My firm belief is that manifesting what you want in life isn’t all science or maths! The spiritual laws come into it as well and I like to have all my bases covered.
Setting Goals For All Areas Of Your Life
John Assaraf of Neurogym has an excellent programme called ‘Having It All‘ for helping you to get more specific with your goals and emphasises the importance of setting goals for all areas of your life for a more abundant life. This is another really common theme that I see from the experts in all things goal setting. Jon and Missy Butcher, Vishen Lakhiani and T Harv Eker all agree on this even though the names of the areas of in each of their programmes differ.
John Assaraf’s are:
- Financial goals
- Business/career goals
- Spiritual goals
- Mental health goals
- Relationship goals
- Contribution goals
Maybe even easier to remember, Patrick Grove has the ‘6F’s’:
- Figureheads – contribution
Forget the money, because if you say that getting the money is the most important thing, you will spend your life completely wasting your time. You’ll be doing things you don’t like doing in order to go on living – that is, to go on doing things you don’t like doing. Which is stupid. Better to have a short life that is full of what you like doing than a long life spent in a miserable way.Zen philosopher: Alan Watts – read in ‘Code of the Extraordinary Mind’
It doesn’t matter what you call the areas, the key thing is to make sure that when you are setting your goals you focus on the end goals in each area and that the areas you name are important to you. As long as the goals are your end goals for a happier life, you will get the help and opportunities you need when you need them most.
It Doesn’t Matter How You Do It – Just Set Some Goals!
The jury is out for me. I’m firmly in camp number 2 but with a garnish. Writing down specific goals with a plan is a must but to accelerate the manifesting of those goals, visualisation/meditation/mood boards and affirmations are all essential too. Why not get extra help from the Universe?
Our focus should be on the big end goals. Wayne Dyer summarises my whole thinking in his book ‘Wishes fulfilled’:
Be willing to change your concept of yourself, which means changing what you have believed to be true. (Brules – my add)
Recognise yourself as always connected to your Source of being
Treasure your greatest gift – your imagination
Live as if what you desire is already here
Assume the feeling of your wish fulfilled
Never let your attention be directed by anything or anyone other than your own highest self
Use the last moments of your day before sleeping to reinforce in your mind your desires as fulfilled
Have a mind that is open to all possibilities
You were born with potential.
You were born with goodness and trust.
You were born with ideals and dreams.

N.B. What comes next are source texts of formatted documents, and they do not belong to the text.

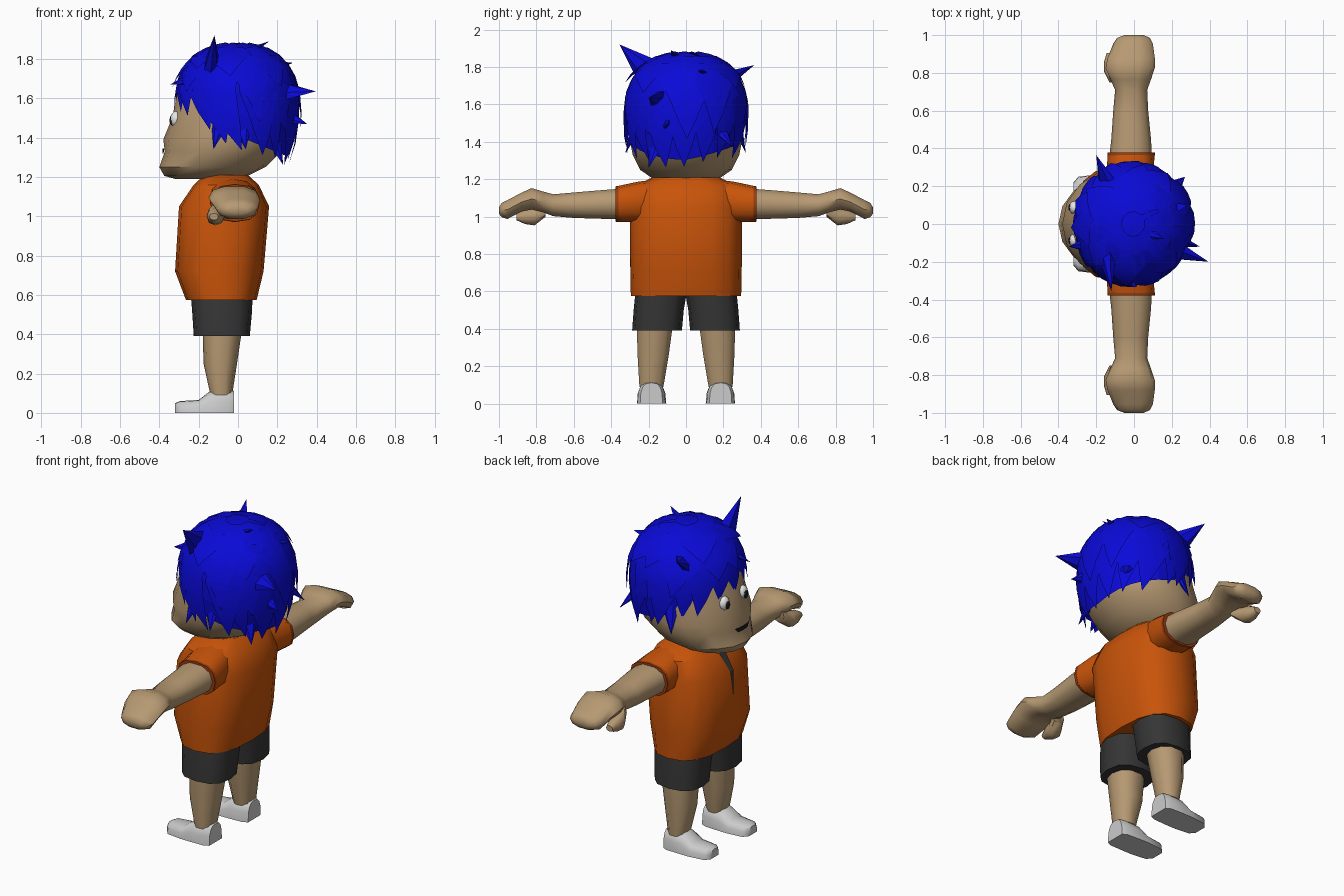
import bpy, bmesh, math, random
from mathutils import Vector

if "Cube" in bpy.data.objects:
    bpy.data.objects.remove(bpy.data.objects["Cube"])

random.seed(7)


def material(name, r, g, b):
    m = bpy.data.materials.new(name)
    m.diffuse_color = (r, g, b, 1)
    m.use_nodes = True
    m.node_tree.nodes["Principled BSDF"].inputs["Base Color"].default_value = m.diffuse_color
    return m


SKIN = material("skin", 0.47, 0.32, 0.17)
HAIR = material("blue hair", 0.003, 0.003, 0.68)
ORANGE = material("orange cloth", 0.58, 0.088, 0.003)
TRIM = material("dark orange trim", 0.33, 0.045, 0.004)
CHARCOAL = material("charcoal cloth", 0.036, 0.036, 0.036)
SHOE = material("light grey shoe", 0.6, 0.6, 0.6)
WHITE = material("eye white", 0.8, 0.8, 0.8)
DARK = material("dark pupil", 0.01, 0.01, 0.012)


def finish(name, bm, mat, smooth=35, closed=True):
    if closed:
        bmesh.ops.recalc_face_normals(bm, faces=bm.faces)
    me = bpy.data.meshes.new(name)
    bm.to_mesh(me)
    bm.free()
    me.materials.append(mat)
    ob = bpy.data.objects.new(name, me)
    bpy.context.collection.objects.link(ob)
    if smooth:
        bpy.ops.object.select_all(action='DESELECT')
        bpy.context.view_layer.objects.active = ob
        ob.select_set(True)
        bpy.ops.object.shade_smooth_by_angle(angle=math.radians(smooth))
    return ob


def loft(name, axis, rings, mat, n=12, p=2.4, s=1, smooth=50):
    """Skin rounded sections; each ring is (position, a min, a max, b min, b max)."""
    bm = bmesh.new()
    loops = []
    for t, a0, a1, b0, b1 in rings:
        loop = []
        for i in range(n):
            an = 2 * math.pi * i / n
            c, d = math.cos(an), math.sin(an)
            a = (a0 + a1) / 2 + (a1 - a0) / 2 * math.copysign(abs(c) ** (2 / p), c)
            b = (b0 + b1) / 2 + (b1 - b0) / 2 * math.copysign(abs(d) ** (2 / p), d)
            co = {'x': (t, a, b), 'y': (a, t, b), 'z': (a, b, t)}[axis]
            loop.append(bm.verts.new((co[0], co[1] * s, max(0.0, co[2]))))
        loops.append(loop)
    for u, v in zip(loops, loops[1:]):
        for i in range(n):
            j = (i + 1) % n
            bm.faces.new((u[i], u[j], v[j], v[i]))
    bm.faces.new(loops[0])
    bm.faces.new(loops[-1])
    return finish(name, bm, mat, smooth)


def ball(name, center, radii, mat):
    bm = bmesh.new()
    bmesh.ops.create_uvsphere(bm, u_segments=12, v_segments=8, radius=1)
    for v in bm.verts:
        v.co = Vector(center) + Vector([v.co[k] * radii[k] for k in range(3)])
    finish(name, bm, mat, 60)


# Shirt body, neck and head
loft("shirt", 'z', [(0.575, -0.265, 0.095, -0.295, 0.295), (0.72, -0.32, 0.13, -0.298, 0.298),
                    (1.05, -0.30, 0.158, -0.30, 0.30), (1.16, -0.225, 0.105, -0.28, 0.28),
                    (1.21, -0.17, 0.05, -0.18, 0.18)], ORANGE, 16, 2.6, smooth=35)
loft("neck", 'z', [(1.15, -0.14, 0.03, -0.1, 0.1), (1.24, -0.14, 0.03, -0.1, 0.1)], SKIN)
loft("head", 'z', [(1.19, -0.32, 0.0, -0.12, 0.12), (1.205, -0.375, 0.05, -0.18, 0.18),
                   (1.25, -0.40, 0.14, -0.245, 0.245), (1.33, -0.372, 0.22, -0.285, 0.285),
                   (1.39, -0.38, 0.26, -0.297, 0.297), (1.50, -0.335, 0.285, -0.297, 0.297),
                   (1.62, -0.31, 0.28, -0.29, 0.29), (1.75, -0.24, 0.23, -0.23, 0.23),
                   (1.83, -0.1, 0.1, -0.1, 0.1)], SKIN, 16, 2.0, smooth=40)

# Limbs, clothes and eyes on both sides
for s, side in ((1, "left"), (-1, "right")):
    loft(side + "_sleeve", 'y', [(0.12, -0.13, 0.06, 0.99, 1.20), (0.25, -0.145, 0.10, 0.97, 1.188),
                                 (0.368, -0.14, 0.11, 0.972, 1.163)], ORANGE, 12, 2.5, s)
    loft(side + "_sleeve_trim", 'y', [(0.362, -0.141, 0.111, 0.971, 1.164),
                                      (0.378, -0.141, 0.111, 0.973, 1.162)], TRIM, 12, 2.5, s)
    loft(side + "_arm", 'y', [(0.36, -0.13, 0.095, 0.982, 1.152), (0.45, -0.12, 0.09, 0.985, 1.145),
                              (0.6, -0.11, 0.075, 0.99, 1.132), (0.71, -0.10, 0.07, 1.0, 1.122),
                              (0.765, -0.125, 0.09, 1.02, 1.137), (0.825, -0.15, 0.11, 1.035, 1.155),
                              (0.88, -0.14, 0.11, 1.025, 1.13), (0.955, -0.11, 0.10, 0.985, 1.09),
                              (0.985, -0.09, 0.085, 0.995, 1.075), (1.0, -0.05, 0.05, 1.015, 1.05)],
         SKIN, 10, 2.3, s)
    loft(side + "_thumb", 'y', [(0.75, -0.13, -0.05, 1.0, 1.08), (0.81, -0.16, -0.07, 0.953, 1.05),
                                (0.86, -0.158, -0.08, 0.96, 1.04), (0.905, -0.145, -0.10, 0.98, 1.015)],
         SKIN, 8, 2.2, s)
    loft(side + "_shorts_leg", 'z', [(0.39, -0.225, 0.06, 0.022, 0.288), (0.50, -0.232, 0.07, 0.012, 0.28),
                                     (0.60, -0.24, 0.075, -0.005, 0.27)], CHARCOAL, 12, 2.6, s)
    loft(side + "_leg", 'z', [(0.09, -0.14, -0.03, 0.118, 0.252), (0.25, -0.175, -0.005, 0.09, 0.262),
                              (0.42, -0.18, 0.02, 0.066, 0.268)], SKIN, 10, 2.3, s)
    loft(side + "_shoe", 'x', [(-0.32, 0.145, 0.22, -0.05, 0.05), (-0.295, 0.115, 0.25, -0.06, 0.06),
                               (-0.20, 0.105, 0.262, -0.066, 0.066), (-0.14, 0.106, 0.262, -0.112, 0.112),
                               (-0.05, 0.11, 0.26, -0.118, 0.118), (-0.02, 0.125, 0.245, -0.112, 0.112)],
         SHOE, 16, 2.8, s)
    ball(side + "_eye", (-0.316, 0.087 * s, 1.493), (0.028, 0.036, 0.041), WHITE)
    ball(side + "_pupil", (-0.339, 0.087 * s, 1.488), (0.009, 0.018, 0.024), DARK)


def strip(name, rows, mat):
    """Thin sheet through matching rows of points."""
    bm = bmesh.new()
    vs = [[bm.verts.new(p) for p in r] for r in rows]
    for u, v in zip(vs, vs[1:]):
        for i in range(len(u) - 1):
            bm.faces.new((u[i], u[i + 1], v[i + 1], v[i]))
    bmesh.ops.remove_doubles(bm, verts=bm.verts, dist=0.0005)
    return finish(name, bm, mat, 0, False)


# Mouth plate wrapped on the face, and the slit below the collar
mouth = []
for z, w in ((1.318, 0.045), (1.345, 0.068)):
    mouth.append([(-0.076 - 0.307 * math.sqrt(1 - (w * k / 0.285) ** 2), w * k, z)
                  for k in (1, 0.5, 0, -0.5, -1)])
strip("mouth", mouth, DARK)
strip("collar_slit", [[(x - 0.006, w, z), (x - 0.006, -w, z)] for x, w, z in
                      ((-0.17, 0.035, 1.21), (-0.225, 0.028, 1.16), (-0.30, 0.016, 1.05),
                       (-0.309, 0.002, 0.91))], CHARCOAL)


# Hair: a scalp shell, layered pointed locks and loose spikes
def scalp(th, az, lift=0.0):
    c, sn = math.cos(th), max(0.0, math.sin(th)) ** 0.85
    z = 1.57 + (0.30 + lift) * c ** 0.85 if c > 0 else 1.57 + 0.48 * c
    return Vector(((0.298 + lift) * sn * math.cos(az) - 0.005, (0.314 + lift) * sn * math.sin(az), z))


def hair_end(az, drop=0.0):
    c = math.cos(az)
    z = 1.55 - 0.17 * (c + 1) ** 0.7 - drop + 0.05 * max(0, math.sin(az) * c)
    d = z - 1.57
    return math.acos(max(-0.85, d / 0.48 if d < 0 else d / 0.31))


shell = []
for i in range(9):
    shell.append([scalp(hair_end(2 * math.pi * k / 24, -0.03) * i / 8, 2 * math.pi * k / 24)
                  for k in range(25)])
strip("hair_shell", shell, HAIR)

bm = bmesh.new()


def lock(az, th0, th1, width, sweep, flare):
    """Pointed sheet that starts nearer the forehead and sweeps backward."""
    rows = []
    for i in range(7):
        t = i / 6
        th = th0 + (th1 - th0) * t
        a = az + sweep * (1 - t) * math.sin(az)
        w = width * (0.6 + 0.8 * t) if t < 0.5 else width * 2 * (1 - t) ** 0.9
        da = w / max(0.14, 0.31 * math.sin(th))
        lift = 0.008 + flare * t * t
        rows.append([bm.verts.new(scalp(th, a + da * k, lift + (0.008 * (1 - t) if k == 0 else 0)))
                     for k in (-1, 0, 1)])
    for u, v in zip(rows, rows[1:]):
        for i in (0, 1):
            bm.faces.new((u[i], v[i], v[i + 1], u[i + 1]))


for count, start, reach, width in ((18, 0.7, 1.0, 0.095), (12, 0.45, 0.85, 0.11), (8, 0.15, 0.62, 0.12)):
    for k in range(count):
        az = 2 * math.pi * (k + random.uniform(-0.3, 0.3)) / count
        end = hair_end(az, random.uniform(0.0, 0.05) if reach == 1 else 0) * reach
        lock(az, start, end, width * random.uniform(0.8, 1.15),
             random.uniform(0.2, 0.9), random.uniform(0.008, 0.035))
bmesh.ops.remove_doubles(bm, verts=bm.verts, dist=0.0005)
finish("hair_locks", bm, HAIR, 40, False)

bm = bmesh.new()
SPIKES = [((-0.14, -0.12, 1.70), (-0.12, -0.355, 1.92), 0.12), ((-0.1, 0.13, 1.69), (-0.2, 0.365, 1.81), 0.10),
          ((0.14, -0.11, 1.63), (0.395, -0.2, 1.635), 0.10), ((0.15, -0.07, 1.54), (0.35, -0.12, 1.47), 0.09),
          ((-0.15, -0.1, 1.72), (-0.345, -0.12, 1.67), 0.09), ((0.08, 0.05, 1.75), (0.28, 0.1, 1.78), 0.10),
          ((0.15, -0.13, 1.48), (0.23, -0.2, 1.26), 0.09), ((-0.07, -0.25, 1.56), (-0.125, -0.32, 1.34), 0.075),
          ((-0.07, 0.25, 1.56), (-0.125, 0.32, 1.34), 0.075), ((-0.04, 0.0, 1.79), (0.16, -0.08, 1.89), 0.08),
          ((0.15, 0.13, 1.54), (0.27, 0.25, 1.37), 0.09), ((0.01, -0.24, 1.52), (0.04, -0.325, 1.34), 0.075)]
for base, tip, r in SPIKES:
    base, tip = Vector(base), Vector(tip)
    d = (tip - base).normalized()
    out = (base - Vector((0, 0, 1.57))).normalized()
    u = d.cross(out).normalized()
    v = d.cross(u)
    ring = [bm.verts.new(base + r * (math.cos(a) * u + 0.5 * math.sin(a) * v))
            for a in (2 * math.pi * i / 6 for i in range(6))]
    top = bm.verts.new(tip)
    for i in range(6):
        bm.faces.new((ring[i], ring[(i + 1) % 6], top))
    bm.faces.new(ring[::-1])
finish("hair_spikes", bm, HAIR, 40)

You were born with greatness.
You were born with wings.
You are not meant for crawling, so don’t.
You have wings.
Learn to use them and fly.
It’s time we all started to dream bigger, manifest it all and start writing!